• **What this task involves**
Retype the data below verbatim; pictures do not belong in the copy.

Material for this task section start

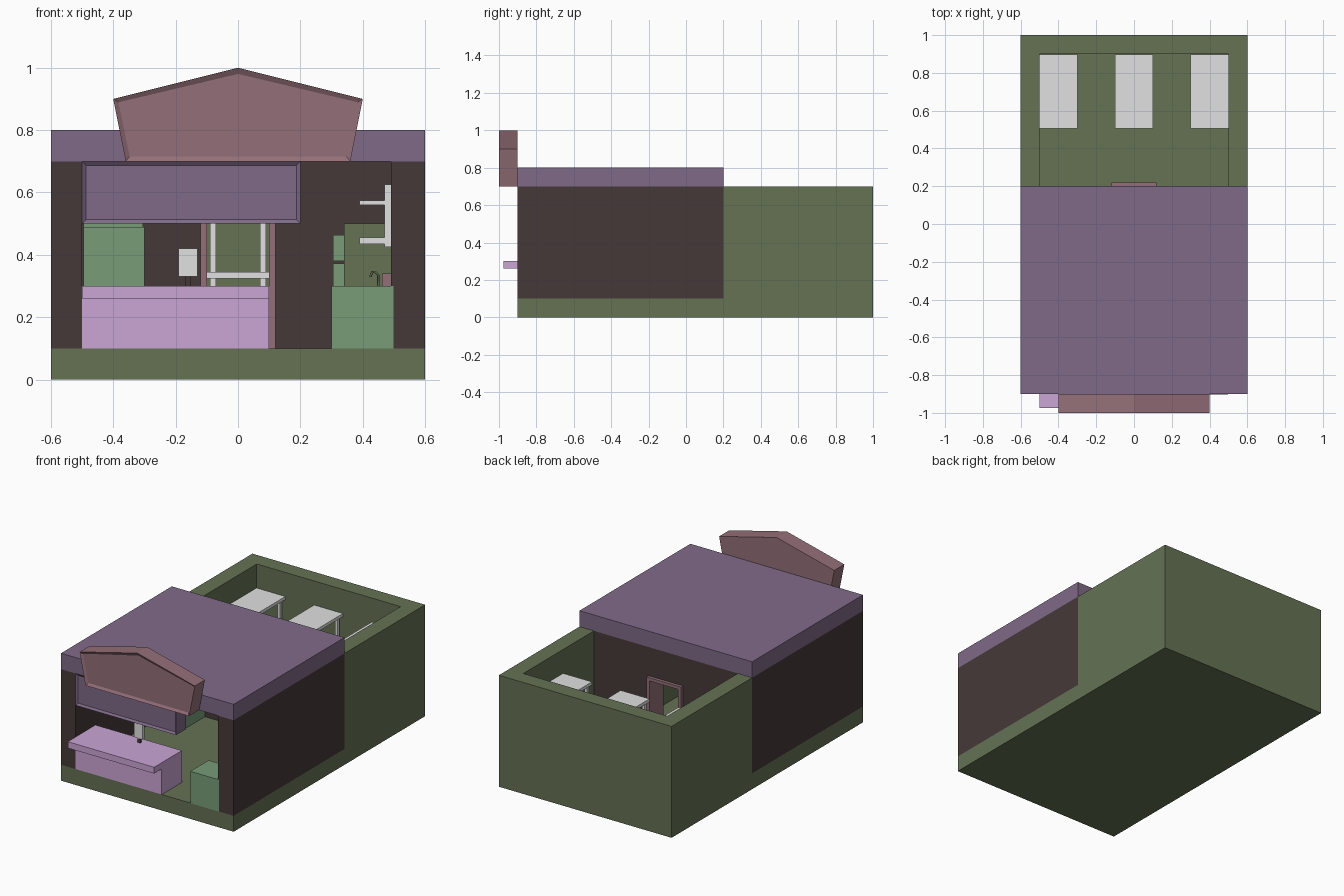
import bpy, bmesh
from mathutils import Vector

cube = bpy.data.objects.get("Cube")
if cube:
    bpy.data.objects.remove(cube, do_unlink=True)


def material(name, code):
    rgb = [int(code[i:i + 2], 16) / 255 for i in (0, 2, 4)]
    col = [c / 12.92 if c < 0.04045 else ((c + 0.055) / 1.055) ** 2.4 for c in rgb] + [1]
    m = bpy.data.materials.new(name)
    m.use_nodes = True
    m.diffuse_color = col
    bsdf = next(n for n in m.node_tree.nodes if n.type == 'BSDF_PRINCIPLED')
    bsdf.inputs['Base Color'].default_value = col
    return m


OLIVE = material("olive", "657254")
BROWN = material("dark_brown", "463939")
PURPLE = material("dusty_purple", "806a88")
ROSE = material("dusty_rose", "946f78")
PINK = material("lilac_pink", "cba5d5")
GREEN = material("leaf_green", "789c78")
WHITE = material("white", "e1e1e1")


def finish(name, bm, mat):
    bmesh.ops.recalc_face_normals(bm, faces=bm.faces)
    me = bpy.data.meshes.new(name)
    bm.to_mesh(me)
    bm.free()
    me.materials.append(mat)
    ob = bpy.data.objects.new(name, me)
    bpy.context.collection.objects.link(ob)
    return ob


def add_box(bm, x, y, z):
    verts = bmesh.ops.create_cube(bm, size=1)['verts']
    for v in verts:
        v.co = Vector([(r[0] + r[1]) / 2 + c * (r[1] - r[0]) for r, c in zip((x, y, z), v.co)])


def boxes(name, mat, *parts):
    bm = bmesh.new()
    for p in parts:
        add_box(bm, *p)
    return finish(name, bm, mat)


def framed_panel(name, mat, outline, y0, y1, rim):
    """Upright board with a shallow recess in its front face."""
    bm = bmesh.new()
    face = bm.faces.new([bm.verts.new((x, y0, z)) for x, z in outline])
    ext = bmesh.ops.extrude_face_region(bm, geom=[face])['geom']
    for v in ext:
        if isinstance(v, bmesh.types.BMVert):
            v.co.y = y1
    bmesh.ops.recalc_face_normals(bm, faces=bm.faces)
    front = [f for f in bm.faces if f.normal.y < -0.99]
    if not front:
        front = [bm.faces.new([v for v in bm.verts if v.co.y == y0])]
    bmesh.ops.inset_region(bm, faces=front, thickness=rim, depth=0)
    for v in front[0].verts:
        v.co.y += 0.01
    return finish(name, bm, mat)


# Ground slab and open yard walls
boxes("base_slab", OLIVE, ((-.6, .6), (-.9, 1), (0, .1)))
boxes("yard_walls", OLIVE,
      ((-.6, -.5), (.2, 1), (.1, .7)),
      ((.5, .6), (.2, 1), (.1, .7)),
      ((-.5, .5), (.9, 1), (.1, .7)))

# House shell with a doorway in the rear wall
boxes("house_walls", BROWN,
      ((-.6, -.5), (-.9, .2), (.1, .7)),
      ((.49, .6), (-.9, .2), (.1, .7)),
      ((-.5, -.12), (.1, .2), (.1, .7)),
      ((.12, .49), (.1, .2), (.1, .7)),
      ((-.12, .12), (.1, .2), (.52, .7)))
boxes("door_frame", ROSE,
      ((-.12, -.1), (.08, .22), (.1, .52)),
      ((.1, .12), (.08, .22), (.1, .52)),
      ((-.1, .1), (.08, .22), (.5, .52)))
boxes("roof", PURPLE, ((-.6, .6), (-.9, .2), (.7, .8)))

# Front boards
framed_panel("gable_sign", ROSE,
             [(-.36, .7), (.36, .7), (.4, .9), (0, 1), (-.4, .9)], -1, -.9, .02)
framed_panel("hanging_panel", PURPLE,
             [(-.5, .5), (.2, .5), (.2, .7), (-.5, .7)], -.9, -.8, .018)

# Serving counter and till
boxes("counter_base", PINK, ((-.5, .1), (-.9, -.7), (.1, .26)))
boxes("counter_top", PINK, ((-.5, .1), (-.975, -.7), (.26, .3)))
boxes("till_screen", WHITE, ((-.19, -.13), (-.76, -.74), (.33, .42)))
boxes("till_stand", BROWN, ((-.17, -.15), (-.755, -.745), (.3, .33)))

# Kitchen fittings
boxes("side_cabinet", GREEN, ((.3, .498), (-.902, -.72), (.1, .3)))
boxes("fridge", GREEN,
      ((-.495, -.3), (-.1, .1), (.1, .49)),
      ((-.495, -.305), (-.095, .1), (.49, .5)))
boxes("drawer_unit", OLIVE, ((.34, .49), (-.2, .1), (.1, .5)))
boxes("drawer_fronts", GREEN,
      *[((.305, .34), (-.19, .09), (z, z + .083)) for z in (.11, .2, .29, .38)])
boxes("sink_unit", OLIVE, ((.34, .49), (-.6, -.25), (.1, .3)))
boxes("soap_box", ROSE, ((.462, .49), (-.5, -.44), (.3, .34)))

# Tap: a bent tube
curve = bpy.data.curves.new("tap", 'CURVE')
curve.dimensions = '3D'
curve.bevel_depth = 0.004
curve.bevel_resolution = 1
spline = curve.splines.new('POLY')
path = [(.45, .3), (.45, .335), (.44, .345), (.43, .345), (.424, .33)]
spline.points.add(len(path) - 1)
for p, (x, z) in zip(spline.points, path):
    p.co = (x, -.42, z, 1)
curve.materials.append(OLIVE)
bpy.context.collection.objects.link(bpy.data.objects.new("tap", curve))

# Wall rack
boxes("wall_rack", WHITE,
      ((.47, .49), (-.6, -.3), (.425, .625)),
      ((.39, .47), (-.6, -.3), (.435, .455)),
      ((.39, .47), (-.6, -.3), (.56, .575)))

# Yard tables with a lower shelf
for side, cx in (("right", -.4), ("middle", 0), ("left", .4)):
    legs = [((cx + s * .08 - .009, cx + s * .08 + .009), (y, y + .018), (.1, .53))
            for s in (-1, 1) for y in (.52, .862)]
    boxes(side + "_table", WHITE,
          ((cx - .1, cx + .1), (.505, .898), (.53, .55)),
          ((cx - .1, cx + .1), (.505, .898), (.325, .345)), *legs)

Material for this task section end

• **Solution for this exercise**
import bpy, bmesh
from mathutils import Vector

cube = bpy.data.objects.get("Cube")
if cube:
    bpy.data.objects.remove(cube, do_unlink=True)


def material(name, code):
    rgb = [int(code[i:i + 2], 16) / 255 for i in (0, 2, 4)]
    col = [c / 12.92 if c < 0.04045 else ((c + 0.055) / 1.055) ** 2.4 for c in rgb] + [1]
    m = bpy.data.materials.new(name)
    m.use_nodes = True
    m.diffuse_color = col
    bsdf = next(n for n in m.node_tree.nodes if n.type == 'BSDF_PRINCIPLED')
    bsdf.inputs['Base Color'].default_value = col
    return m


OLIVE = material("olive", "657254")
BROWN = material("dark_brown", "463939")
PURPLE = material("dusty_purple", "806a88")
ROSE = material("dusty_rose", "946f78")
PINK = material("lilac_pink", "cba5d5")
GREEN = material("leaf_green", "789c78")
WHITE = material("white", "e1e1e1")


def finish(name, bm, mat):
    bmesh.ops.recalc_face_normals(bm, faces=bm.faces)
    me = bpy.data.meshes.new(name)
    bm.to_mesh(me)
    bm.free()
    me.materials.append(mat)
    ob = bpy.data.objects.new(name, me)
    bpy.context.collection.objects.link(ob)
    return ob


def add_box(bm, x, y, z):
    verts = bmesh.ops.create_cube(bm, size=1)['verts']
    for v in verts:
        v.co = Vector([(r[0] + r[1]) / 2 + c * (r[1] - r[0]) for r, c in zip((x, y, z), v.co)])


def boxes(name, mat, *parts):
    bm = bmesh.new()
    for p in parts:
        add_box(bm, *p)
    return finish(name, bm, mat)


def framed_panel(name, mat, outline, y0, y1, rim):
    """Upright board with a shallow recess in its front face."""
    bm = bmesh.new()
    face = bm.faces.new([bm.verts.new((x, y0, z)) for x, z in outline])
    ext = bmesh.ops.extrude_face_region(bm, geom=[face])['geom']
    for v in ext:
        if isinstance(v, bmesh.types.BMVert):
            v.co.y = y1
    bmesh.ops.recalc_face_normals(bm, faces=bm.faces)
    front = [f for f in bm.faces if f.normal.y < -0.99]
    if not front:
        front = [bm.faces.new([v for v in bm.verts if v.co.y == y0])]
    bmesh.ops.inset_region(bm, faces=front, thickness=rim, depth=0)
    for v in front[0].verts:
        v.co.y += 0.01
    return finish(name, bm, mat)


# Ground slab and open yard walls
boxes("base_slab", OLIVE, ((-.6, .6), (-.9, 1), (0, .1)))
boxes("yard_walls", OLIVE,
      ((-.6, -.5), (.2, 1), (.1, .7)),
      ((.5, .6), (.2, 1), (.1, .7)),
      ((-.5, .5), (.9, 1), (.1, .7)))

# House shell with a doorway in the rear wall
boxes("house_walls", BROWN,
      ((-.6, -.5), (-.9, .2), (.1, .7)),
      ((.49, .6), (-.9, .2), (.1, .7)),
      ((-.5, -.12), (.1, .2), (.1, .7)),
      ((.12, .49), (.1, .2), (.1, .7)),
      ((-.12, .12), (.1, .2), (.52, .7)))
boxes("door_frame", ROSE,
      ((-.12, -.1), (.08, .22), (.1, .52)),
      ((.1, .12), (.08, .22), (.1, .52)),
      ((-.1, .1), (.08, .22), (.5, .52)))
boxes("roof", PURPLE, ((-.6, .6), (-.9, .2), (.7, .8)))

# Front boards
framed_panel("gable_sign", ROSE,
             [(-.36, .7), (.36, .7), (.4, .9), (0, 1), (-.4, .9)], -1, -.9, .02)
framed_panel("hanging_panel", PURPLE,
             [(-.5, .5), (.2, .5), (.2, .7), (-.5, .7)], -.9, -.8, .018)

# Serving counter and till
boxes("counter_base", PINK, ((-.5, .1), (-.9, -.7), (.1, .26)))
boxes("counter_top", PINK, ((-.5, .1), (-.975, -.7), (.26, .3)))
boxes("till_screen", WHITE, ((-.19, -.13), (-.76, -.74), (.33, .42)))
boxes("till_stand", BROWN, ((-.17, -.15), (-.755, -.745), (.3, .33)))

# Kitchen fittings
boxes("side_cabinet", GREEN, ((.3, .498), (-.902, -.72), (.1, .3)))
boxes("fridge", GREEN,
      ((-.495, -.3), (-.1, .1), (.1, .49)),
      ((-.495, -.305), (-.095, .1), (.49, .5)))
boxes("drawer_unit", OLIVE, ((.34, .49), (-.2, .1), (.1, .5)))
boxes("drawer_fronts", GREEN,
      *[((.305, .34), (-.19, .09), (z, z + .083)) for z in (.11, .2, .29, .38)])
boxes("sink_unit", OLIVE, ((.34, .49), (-.6, -.25), (.1, .3)))
boxes("soap_box", ROSE, ((.462, .49), (-.5, -.44), (.3, .34)))

# Tap: a bent tube
curve = bpy.data.curves.new("tap", 'CURVE')
curve.dimensions = '3D'
curve.bevel_depth = 0.004
curve.bevel_resolution = 1
spline = curve.splines.new('POLY')
path = [(.45, .3), (.45, .335), (.44, .345), (.43, .345), (.424, .33)]
spline.points.add(len(path) - 1)
for p, (x, z) in zip(spline.points, path):
    p.co = (x, -.42, z, 1)
curve.materials.append(OLIVE)
bpy.context.collection.objects.link(bpy.data.objects.new("tap", curve))

# Wall rack
boxes("wall_rack", WHITE,
      ((.47, .49), (-.6, -.3), (.425, .625)),
      ((.39, .47), (-.6, -.3), (.435, .455)),
      ((.39, .47), (-.6, -.3), (.56, .575)))

# Yard tables with a lower shelf
for side, cx in (("right", -.4), ("middle", 0), ("left", .4)):
    legs = [((cx + s * .08 - .009, cx + s * .08 + .009), (y, y + .018), (.1, .53))
            for s in (-1, 1) for y in (.52, .862)]
    boxes(side + "_table", WHITE,
          ((cx - .1, cx + .1), (.505, .898), (.53, .55)),
          ((cx - .1, cx + .1), (.505, .898), (.325, .345)), *legs)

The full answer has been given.